Awwww Yurena it’s so great to read your comment, it means a lot to me that you’d take the time to read my blog at all let alone comment. I appreciate your perspective. I think I need/needed time to really let myself feel how I feel about this situation. Now that I’ve let myself have my emotional experience, I feel more able to move forward and not care as much about this boy. Hope you’re well and hope to hear from you again in the future!
Perhaps someday you will look back at AWOL and think fondly of the lessons you learned from this experience. Or not, but it’s pleasant to contemplate.
Hahaha I love you labeling him as “AWOL” – so true! This is a helpful perspective, thank you. I think it’s taking time but I already feel like I’m moving toward the point you’ve suggested, the point where I can look back and see how I’ve learned and grown from this experience. Looking forward to when we can reunite in person!
Great post 😊
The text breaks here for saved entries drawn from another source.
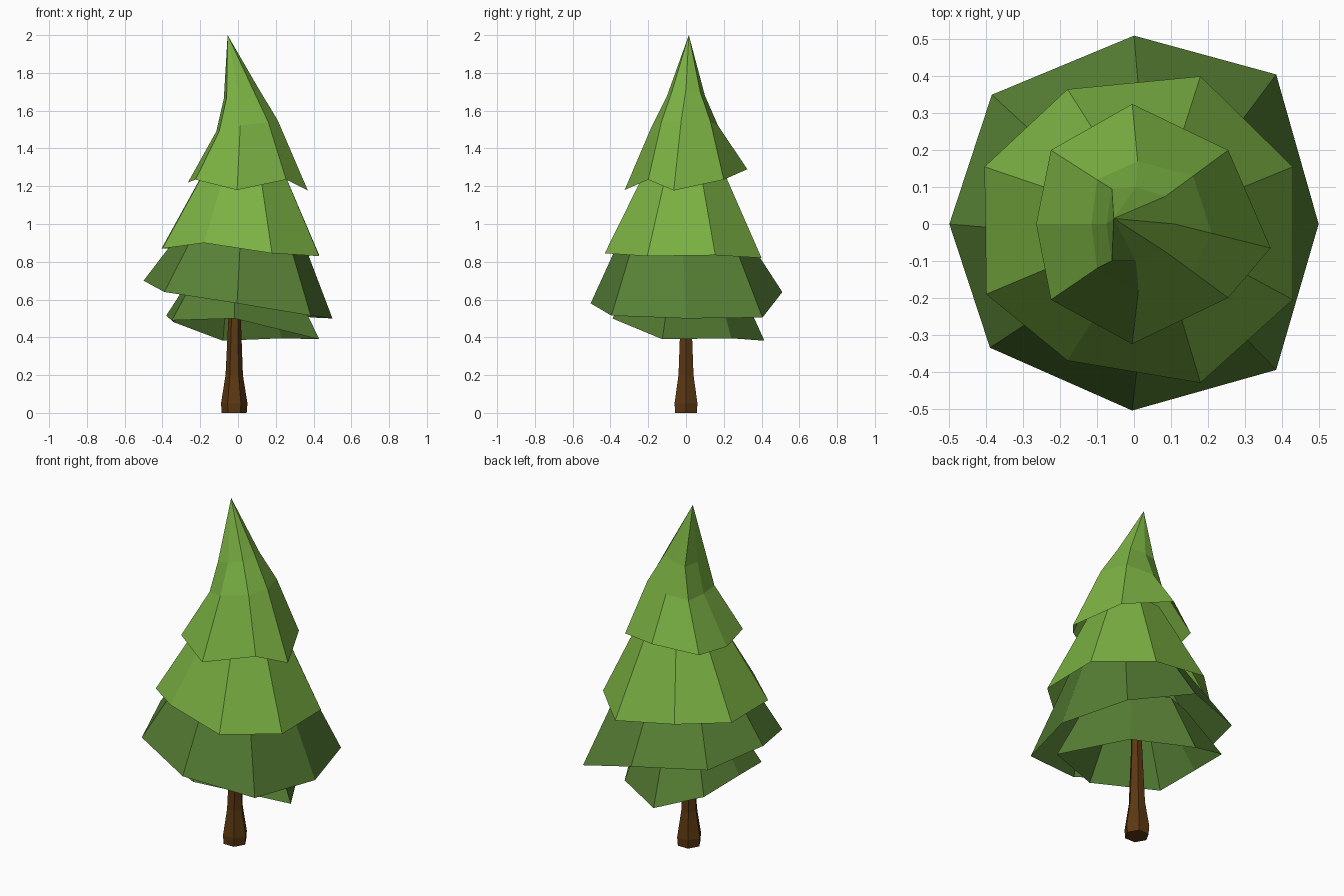
import bpy, math


def material(name, rgb):
    m = bpy.data.materials.new(name)
    m.diffuse_color = (*rgb, 1)
    return m


LIGHT = material("light green", (0.196, 0.44, 0.055))
DARK = material("dark green", (0.095, 0.215, 0.035))
BROWN = material("bark brown", (0.107, 0.040, 0.006))


def loft(name, rings, mat, apex=None, floor=False):
    """Join counter-clockwise rings of equal length, lowest first."""
    n = len(rings[0])
    verts = [p for r in rings for p in r]
    faces = []
    for k in range(len(rings) - 1):
        for i in range(n):
            j = (i + 1) % n
            a, b = k * n, (k + 1) * n
            faces.append((a + i, a + j, b + j, b + i))
    top = (len(rings) - 1) * n
    if apex:
        verts.append(apex)
        faces += [(top + i, top + (i + 1) % n, len(verts) - 1) for i in range(n)]
    else:
        faces.append(tuple(range(top, top + n)))
    if floor:
        faces.append(tuple(reversed(range(n))))
    me = bpy.data.meshes.new(name)
    me.from_pydata(verts, [], faces)
    me.materials.append(mat)
    ob = bpy.data.objects.new(name, me)
    bpy.context.collection.objects.link(ob)
    return ob


def skirt(name, rim, top_z, factor, dx, dy, mat):
    """Hollow tier: uneven rim narrowing to a level ring."""
    upper = [(x * factor + dx, y * factor + dy, top_z) for x, y, z in rim]
    return loft(name, [rim, upper], mat)


# trunk: flared hexagonal post
def hexagon(cx, r, z):
    return [(cx + r * math.cos(math.pi / 3 * i), r * math.sin(math.pi / 3 * i), z)
            for i in range(6)]


loft("trunk", [hexagon(-0.02, 0.066, 0), hexagon(-0.02, 0.07, 0.05),
               hexagon(-0.02, 0.046, 0.2), hexagon(-0.018, 0.033, 0.5),
               hexagon(-0.01, 0.025, 0.9)], BROWN, floor=True)

# lowest tier, mostly under the wide one
skirt("lowest_branches",
      [(0.43, -0.125, 0.39), (0.23, 0.24, 0.395), (-0.08, 0.415, 0.382),
       (-0.34, 0.32, 0.48), (-0.38, 0.05, 0.515), (-0.35, -0.2, 0.49),
       (-0.02, -0.39, 0.5)], 0.75, 0.6, 0, 0, DARK)

# wide tier
skirt("wide_branches",
      [(0.5, 0, 0.5), (0.385, 0.405, 0.505), (0, 0.51, 0.64), (-0.385, 0.35, 0.66),
       (-0.5, 0, 0.7), (-0.39, -0.335, 0.64), (-0.005, -0.505, 0.58),
       (0.385, -0.395, 0.515)], 1.0, 0.58, 0.02, -0.02, DARK)

# middle tier
skirt("middle_branches",
      [(0.43, 0.155, 0.835), (0.18, 0.4, 0.82), (-0.18, 0.365, 0.88),
       (-0.405, 0.155, 0.87), (-0.4, -0.19, 0.87), (-0.18, -0.37, 0.9),
       (0.18, -0.43, 0.845), (0.43, -0.205, 0.83)], 1.35, 0.42, 0.03, 0, LIGHT)

# top tier with leaning tip
rim = [(0.37, -0.065, 1.177), (0.255, 0.2, 1.235), (-0.005, 0.325, 1.29),
       (-0.225, 0.2, 1.235), (-0.265, 0, 1.22), (-0.225, -0.205, 1.235),
       (-0.005, -0.325, 1.18), (0.255, -0.2, 1.235)]
mid = [(0.21, -0.025, 1.55), (0.16, 0.13, 1.54), (0.01, 0.17, 1.52),
       (-0.1, 0.12, 1.49), (-0.115, 0, 1.49), (-0.1, -0.12, 1.49),
       (0.012, -0.18, 1.52), (0.16, -0.13, 1.54)]
high = [(0.11, 0, 1.715), (0.085, 0.075, 1.7), (0.005, 0.1, 1.68),
        (-0.06, 0.095, 1.67), (-0.075, 0, 1.665), (-0.06, -0.1, 1.67),
        (0.005, -0.1, 1.68), (0.085, -0.075, 1.7)]
loft("top_branches", [rim, mid, high], LIGHT, apex=(-0.055, 0.015, 2.0))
i have nothing interesting or intelligent to add to this but i really enjoyed reading this! it’s informative, and eye-opening. i like how detailed you are with your thought processes because we think so differently and i’m able to learn so much. keep your head up! and keep writing! i’m rooting for you.
Aw Eric thank you so much for your affirmation and validation! Your support means a lot to me and it does definitely motivate me to keep writing, I hope you know that. Hope you’re well and sending warmth and strength your direction.
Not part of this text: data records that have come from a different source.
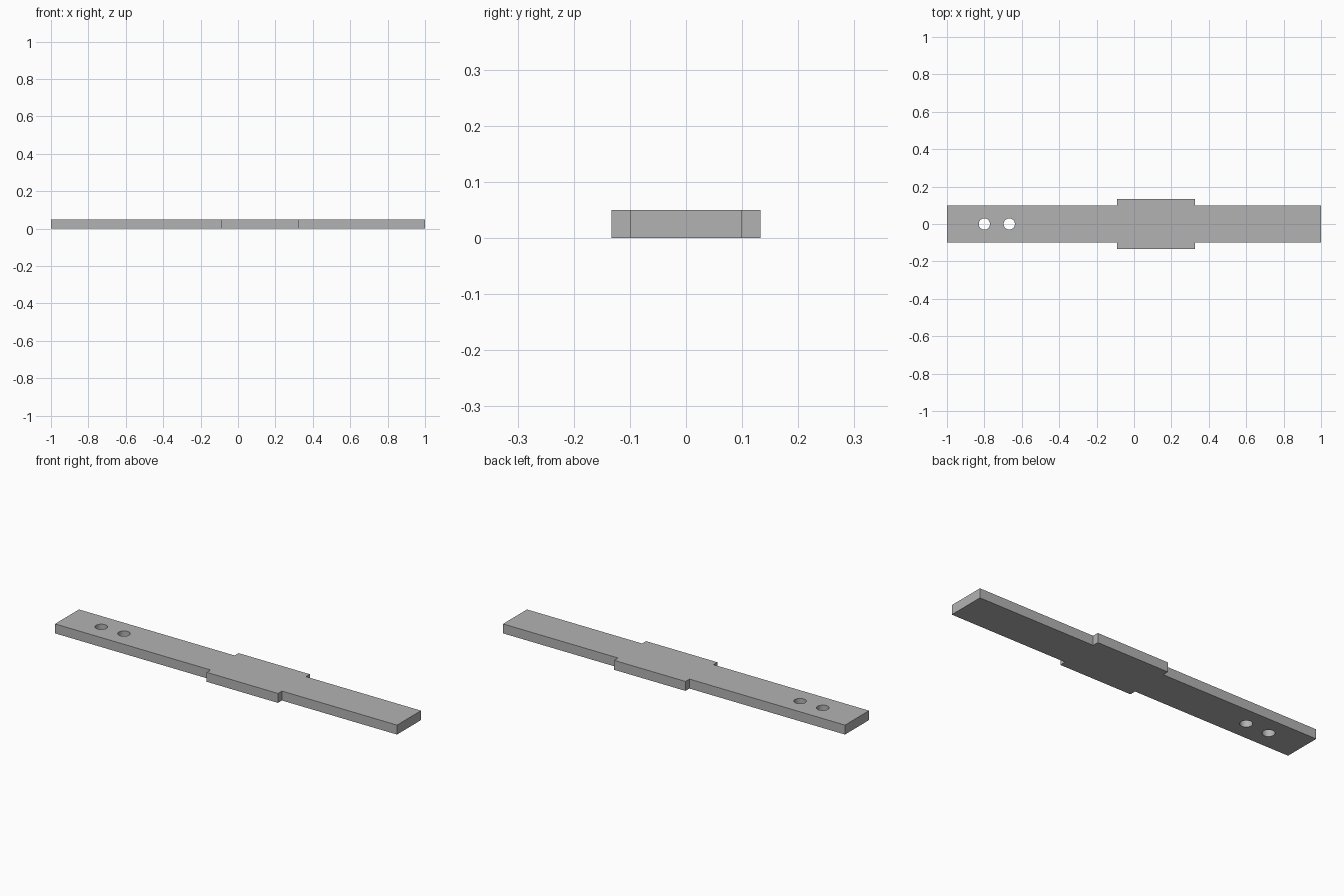
import bpy
import bmesh
import math

if "Cube" in bpy.data.objects:
    bpy.data.objects.remove(bpy.data.objects["Cube"])

THICK = 0.05
HALF_ARM, HALF_PAD = 0.10, 0.133
PAD_LEFT, PAD_RIGHT = -0.09, 0.327
HOLE_X, HOLE_RADIUS = (-0.80, -0.667), 0.03

# Single plain grey
grey = bpy.data.materials.new("plain grey")
grey.use_nodes = True
colour = (0.45, 0.45, 0.45, 1)
grey.diffuse_color = colour
grey.node_tree.nodes["Principled BSDF"].inputs["Base Color"].default_value = colour

# Bar outline: one long edge, then its mirror across the centre line
edge = [(-1, HALF_ARM), (PAD_LEFT, HALF_ARM), (PAD_LEFT, HALF_PAD),
        (PAD_RIGHT, HALF_PAD), (PAD_RIGHT, HALF_ARM), (1, HALF_ARM)]
outline = edge + [(x, -y) for x, y in reversed(edge)]

bm = bmesh.new()
face = bm.faces.new([bm.verts.new((x, y, 0)) for x, y in outline])
extruded = bmesh.ops.extrude_face_region(bm, geom=[face])["geom"]
top = [v for v in extruded if isinstance(v, bmesh.types.BMVert)]
bmesh.ops.translate(bm, verts=top, vec=(0, 0, THICK))
bmesh.ops.recalc_face_normals(bm, faces=bm.faces)
mesh = bpy.data.meshes.new("stepped_bar")
bm.to_mesh(mesh)
bm.free()
mesh.materials.append(grey)
bar = bpy.data.objects.new("stepped_bar", mesh)
bpy.context.collection.objects.link(bar)

# Two round holes drilled through the narrow end
for x in HOLE_X:
    bpy.ops.mesh.primitive_cylinder_add(vertices=32, radius=HOLE_RADIUS,
                                        depth=THICK * 4, location=(x, 0, THICK / 2))
    cutter = bpy.context.object
    cutter.name = "hole_cutter"
    cutter.hide_render = True
    cutter.data.materials.append(grey)
    drill = bar.modifiers.new("drill", "BOOLEAN")
    drill.operation = "DIFFERENCE"
    drill.solver = "EXACT"
    drill.object = cutter
    bpy.ops.object.select_all(action="DESELECT")
    bar.select_set(True)
    bpy.context.view_layer.objects.active = bar
    bpy.ops.object.modifier_apply(modifier=drill.name)
    bpy.data.objects.remove(cutter)

# Smooth hole walls, crisp edges elsewhere
bpy.ops.object.shade_smooth_by_angle(angle=math.radians(30))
Fitness. I started training more intensively and going to yoga a couple years ago. My trainer is basically my therapist. Bessel van der Kolk was right about the body remembering what’s happened to you even when the mind doesn’t.
Aw I’m glad that fitness has been a healing outlet for you Patrick! Thanks for sharing what’s worked for you and taking the time to comment overall.
Perhaps AWLOB was a bit nervous about your ability to probe and help him gain insights into his own life. I would be nervous if I had to talk to a therapist. Sometimes I don’t feel strong enough to face the facts.
I have to admit you sort of lost me with the diagram. It reminds me so much of either a management process flowchart or psychology 101 lectures that I struggled with.
Coping with trauma … hmmm. I’m glad I don’t do drugs or drink excessively. But I probably could find healthier outlets to deal with that. My parents never talked about trauma in their lives. I think it helps to have a very good support network and/or have the resources to find one.
Thanks for your perspective on AWLOB Matt! I think I’ve accepted that the only person who really knows what’s going on with him is him (and even then he may not have a clue) and I’m better off without someone who can’t face me or the truth. Thank you for your perspective that alleviates the blame from me. And I appreciate your emphasis on having good social support and resources! Thanks for taking the time to read and to comment.
Pingback: No Emotion Lasts Forever | the quiet voice
Pingback: Armadillo, the Gay Asian Australian Firefighter | the quiet voice
Pingback: I Roasted Him | the quiet voice